The European Bank for Reconstruction and Development (EBRD) is supporting the development of high-quality hospitals in Egypt and Morocco, teaming up with other international financial institutions (IFIs) to deliver funding under an Islamic finance structure, known as a Commodity Murabaha, that the Bank is using for the first time.
A financing facility worth a total of $125m will be used for investments by the Al Batterjia Medical SAE group to develop one greenfield general hospital in Alexandria, in Egypt, and another in Zenata, Casablanca, in Morocco.
The International Finance Corporation (IFC) led the structuring of the Commodity Murabaha financing, which comprises $20m from the EBRD, $25m from the OPEC Fund for International Development, $18.75m from the Finnish Fund for Industrial Cooperation, and $61.25m from the IFC itself and the IFC Managed Co-Lending Portfolio Programme (MCPP).
The project aims to improve the quality of hospital services in both Egypt and Morocco beyond the current standards. The facilities will benefit from internationally recognised certification, which is a rarity in these two countries.
Egypt and Morocco, like other economies in the Southern and Eastern Mediterranean (SEMED) region, suffer from a low -quality healthcare, against a backdrop of fast-growing populations.

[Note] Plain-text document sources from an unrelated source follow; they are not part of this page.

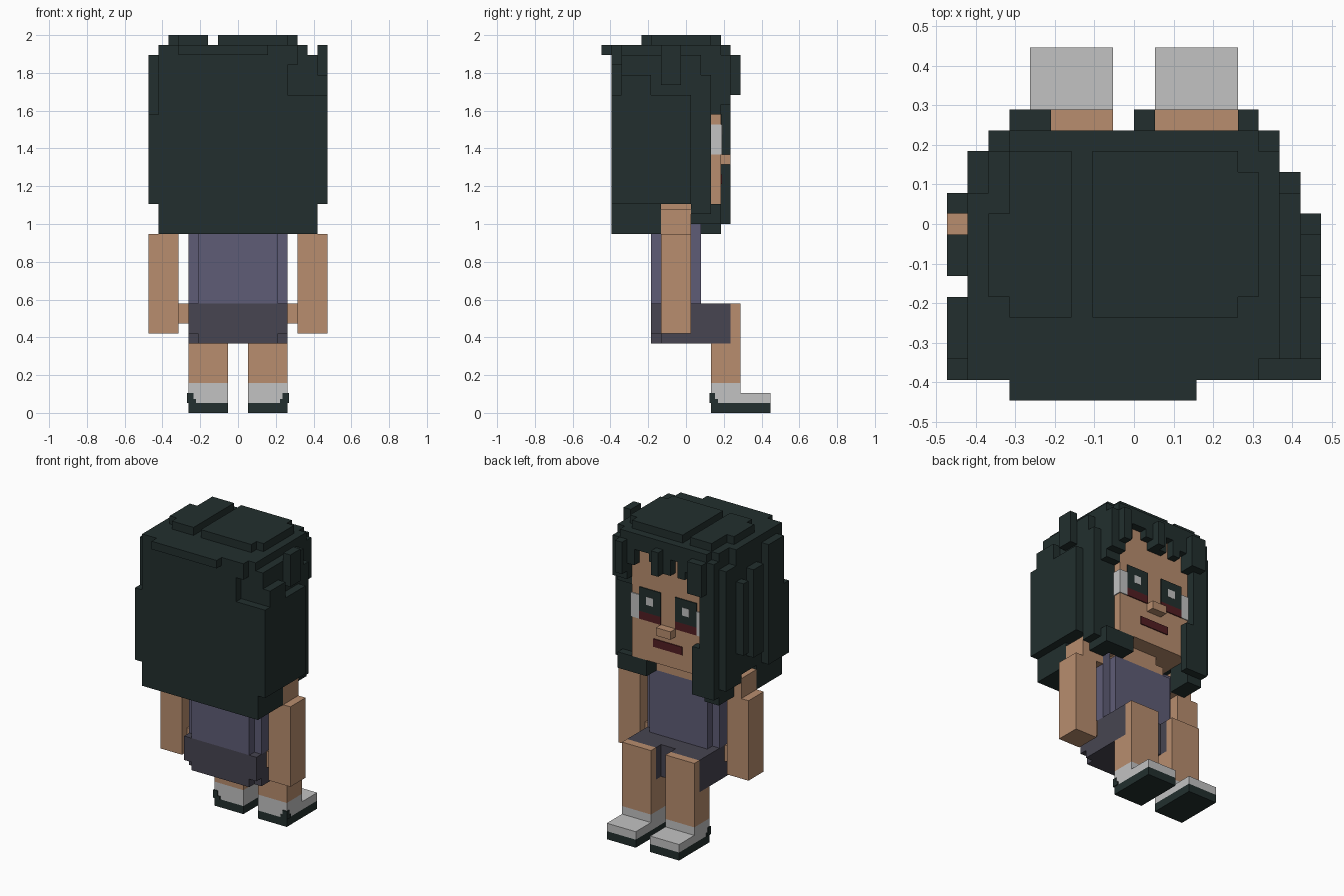
import bpy, bmesh
from mathutils import Matrix, Vector

if "Cube" in bpy.data.objects:
    bpy.data.objects.remove(bpy.data.objects["Cube"], do_unlink=True)

U = 2 / 38          # one block; parts are measured in blocks
T = 0.12            # painted plate thickness in blocks


def material(name, rgb):
    lin = [((c / 255 + 0.055) / 1.055) ** 2.4 for c in rgb] + [1]
    m = bpy.data.materials.new(name)
    m.diffuse_color = lin
    m.use_nodes = True
    m.node_tree.nodes["Principled BSDF"].inputs["Base Color"].default_value = lin
    return m


HAIR = material("dark hair", (34, 47, 46))
SKIN = material("skin", (184, 141, 110))
TOP = material("slate violet top", (94, 92, 118))
SHORTS = material("dark shorts", (71, 69, 81))
WHITE = material("off white", (194, 194, 194))
RED = material("dark red", (82, 30, 34))


def blocks(name, mat, boxes, mirror=False):
    """Join boxes (x0, x1, y0, y1, z0, z1) into one object; y counts from the -y end."""
    bm = bmesh.new()
    for x0, x1, y0, y1, z0, z1 in boxes:
        for s in ((1, -1) if mirror else (1,)):
            size = Vector((x1 - x0, y1 - y0, z1 - z0)) * U
            mid = Vector((s * (x0 + x1) / 2, (y0 + y1) / 2 - 8.5, (z0 + z1) / 2)) * U
            bmesh.ops.create_cube(bm, size=1, matrix=Matrix.Translation(mid)
                                  @ Matrix.Diagonal((*size, 1)))
    me = bpy.data.meshes.new(name)
    bm.to_mesh(me)
    bm.free()
    me.materials.append(mat)
    ob = bpy.data.objects.new(name, me)
    bpy.context.collection.objects.link(ob)
    return ob


# Shoes and legs
blocks("shoe_soles", HAIR, [(1, 5, 11, 17, 0, 1)], True)
blocks("shoe_uppers", WHITE, [(1, 5, 11, 17, 1, 2), (1, 5, 11, 14, 2, 3)], True)
blocks("heel_patches", HAIR, [(4.5, 5 + T, 11 - T, 11.4, 1, 2),
                              (4.2, 5 + T, 11 - T, 11.7, 1, 1.4)], True)
blocks("legs", SKIN, [(1, 5, 11, 14, 3, 7), (1, 5, 13, 14, 7, 11)], True)

# Shorts with a notch between the knees, and the top
blocks("shorts", SHORTS, [(-5, 5, 6, 12, 7, 11), (-4, 4, 5, 6, 7, 8),
                          (-5, 5, 5, 6, 8, 11)])
blocks("shorts_cuffs", SHORTS, [(1, 5, 12, 13, 7, 11)], True)
blocks("top", TOP, [(-4, 4, 5, 10, 11, 19)])
blocks("top_sides", TOP, [(4, 5, 6, 9, 11, 20)], True)

# Arms, shoulders and thumbs
blocks("arms", SKIN, [(6, 9, 6, 9, 8, 18), (5, 8, 6, 9, 18, 20.5)], True)
blocks("thumbs", SKIN, [(5, 6, 7, 8, 9, 11)], True)

# Neck and head
blocks("neck", SKIN, [(-3, 3, 6, 10, 19, 20), (-2, 2, 6, 10, 20, 21)])
blocks("head", SKIN, [(-5, 5, 5, 12, 21, 36)])
blocks("nose", SKIN, [(-1, 1, 12, 13, 25, 26)])

# Painted face
F = 12 + T
blocks("mouth", RED, [(-2, 2, 12, F, 23, 24)])
blocks("eye_lids", HAIR, [(1, 4, 12, F, 27, 30)], True)
blocks("eye_lower_rims", RED, [(1, 4, 12, F, 26, 27)], True)
blocks("eye_glints", WHITE, [(2, 3, 12, F + 0.03, 28, 29)], True)
blocks("eye_whites", WHITE, [(4, 5 + T, 11, F, 26, 29)], True)

# Long hair down the rear, with a raised corner recess and a top rim
blocks("hair_rear", HAIR, [
    (-8, 5, 1, 6, 18, 36), (5, 8, 1, 6, 18, 32), (5, 8, 2, 6, 32, 36),
    (8, 9, 1, 9, 21, 32), (-6, 3, 0, 1, 36, 37)])

# Crown: cap, stepped sides, two top slabs with a parting
blocks("hair_crown", HAIR, [
    (-7, 7, 2, 12, 35, 37), (-8, 6, 1, 10, 35, 37), (-6, 6, 12, 13, 35, 37),
    (-6, -3, 4, 12, 37, 38), (-7, -6, 5, 9, 37, 38),
    (-2, 5, 4, 12, 37, 38), (5, 6, 5, 11, 37, 38)])

# Side hair around the head
blocks("hair_sides", HAIR, [(5, 8, 6, 10, 21, 36), (5, 7, 10, 11, 21, 36)], True)
blocks("hair_left_locks", HAIR, [
    (8, 9, 6, 8, 33, 37), (8, 9, 2, 5, 32, 34), (7, 8, 9, 11, 20, 34),
    (3, 7, 10, 12, 19, 21), (5, 7, 9, 12, 19, 21), (5, 7, 11, 12, 30, 36),
    (6, 7, 11, 13, 31, 36)])
blocks("hair_right_locks", HAIR, [
    (-9, -8, 1, 5, 21, 30), (-9, -8, 2, 5, 30, 36), (-9, -8, 6, 8, 23, 34),
    (-9, -8, 9, 10, 24, 33), (-8, -7, 9, 12, 20, 35), (-7, -5, 9, 12, 18, 36),
    (-7, -4, 12, 13, 19, 25), (-7, -5, 12, 13, 25, 36)])

# Jagged fringe: x0, x1, lower end
fringe = [(-5, -4, 32), (-4, -3, 34), (-3, -2, 33), (-2, -1, 35), (-1, 1, 33),
          (1, 2, 34), (2, 4, 35), (4, 5, 33), (5, 6, 31)]
blocks("hair_fringe", HAIR, [(a, b, 12, 13, z, 36) for a, b, z in fringe])
blocks("hair_fringe_tips", HAIR, [(0, 1, 13, 14, 33, 36), (5, 6, 13, 14, 32, 36),
                                  (-6, -4, 13, 14, 32, 36)])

In addition to raising the quality of available healthcare, the developers are also committed to delivering high standards of efficiency in the use of energy, water, and construction materials.
This is the first time the EBRD has used a Commodity Murabaha, which is just one of many financial products that are compliant with Islamic law.
A Murabaha transaction is a multilateral sale arrangement whereby the financier – equivalent to the lender –purchases existing commodities from a supplier and immediately resells them to its client – equivalent to the borrower – on terms that provide for deferred payment.
The deferred payment is calculated as the original purchase price of the commodity plus a premium to include the financier’s profit margin.
The EBRD started operating in the SEMED region in 2012 and to date has invested more than €11bn in 255 projects in Egypt, Jordan, Lebanon, Morocco, and Tunisia.
Additionally, IFC said that the financing will help Humania develop a network of multispecialty hospitals and healthcare assets in Egypt and Morocco.
The first phase of its investment programme includes three hospitals and a medical tower with nearly 600 inpatient beds and 240 outpatient clinics. The company’s growth is considered key in both countries, where there are shortages of doctors and hospital beds.
According to the IFC, Egypt’s healthcare sector needs $60bn in investments by 2050 to meet rising demand for medical services, while Morocco is also facing a need to improve healthcare delivery, especially for women and young children.
Sobhi Batterjee, Chairperson of Humania said that healthcare and development are inextricably linked. He added,”Our partnership with IFC will allow us to provide world-class healthcare to more patients in Egypt and Morocco, and thus play a role in improving the healthcare systems and well-being of the communities in these countries.”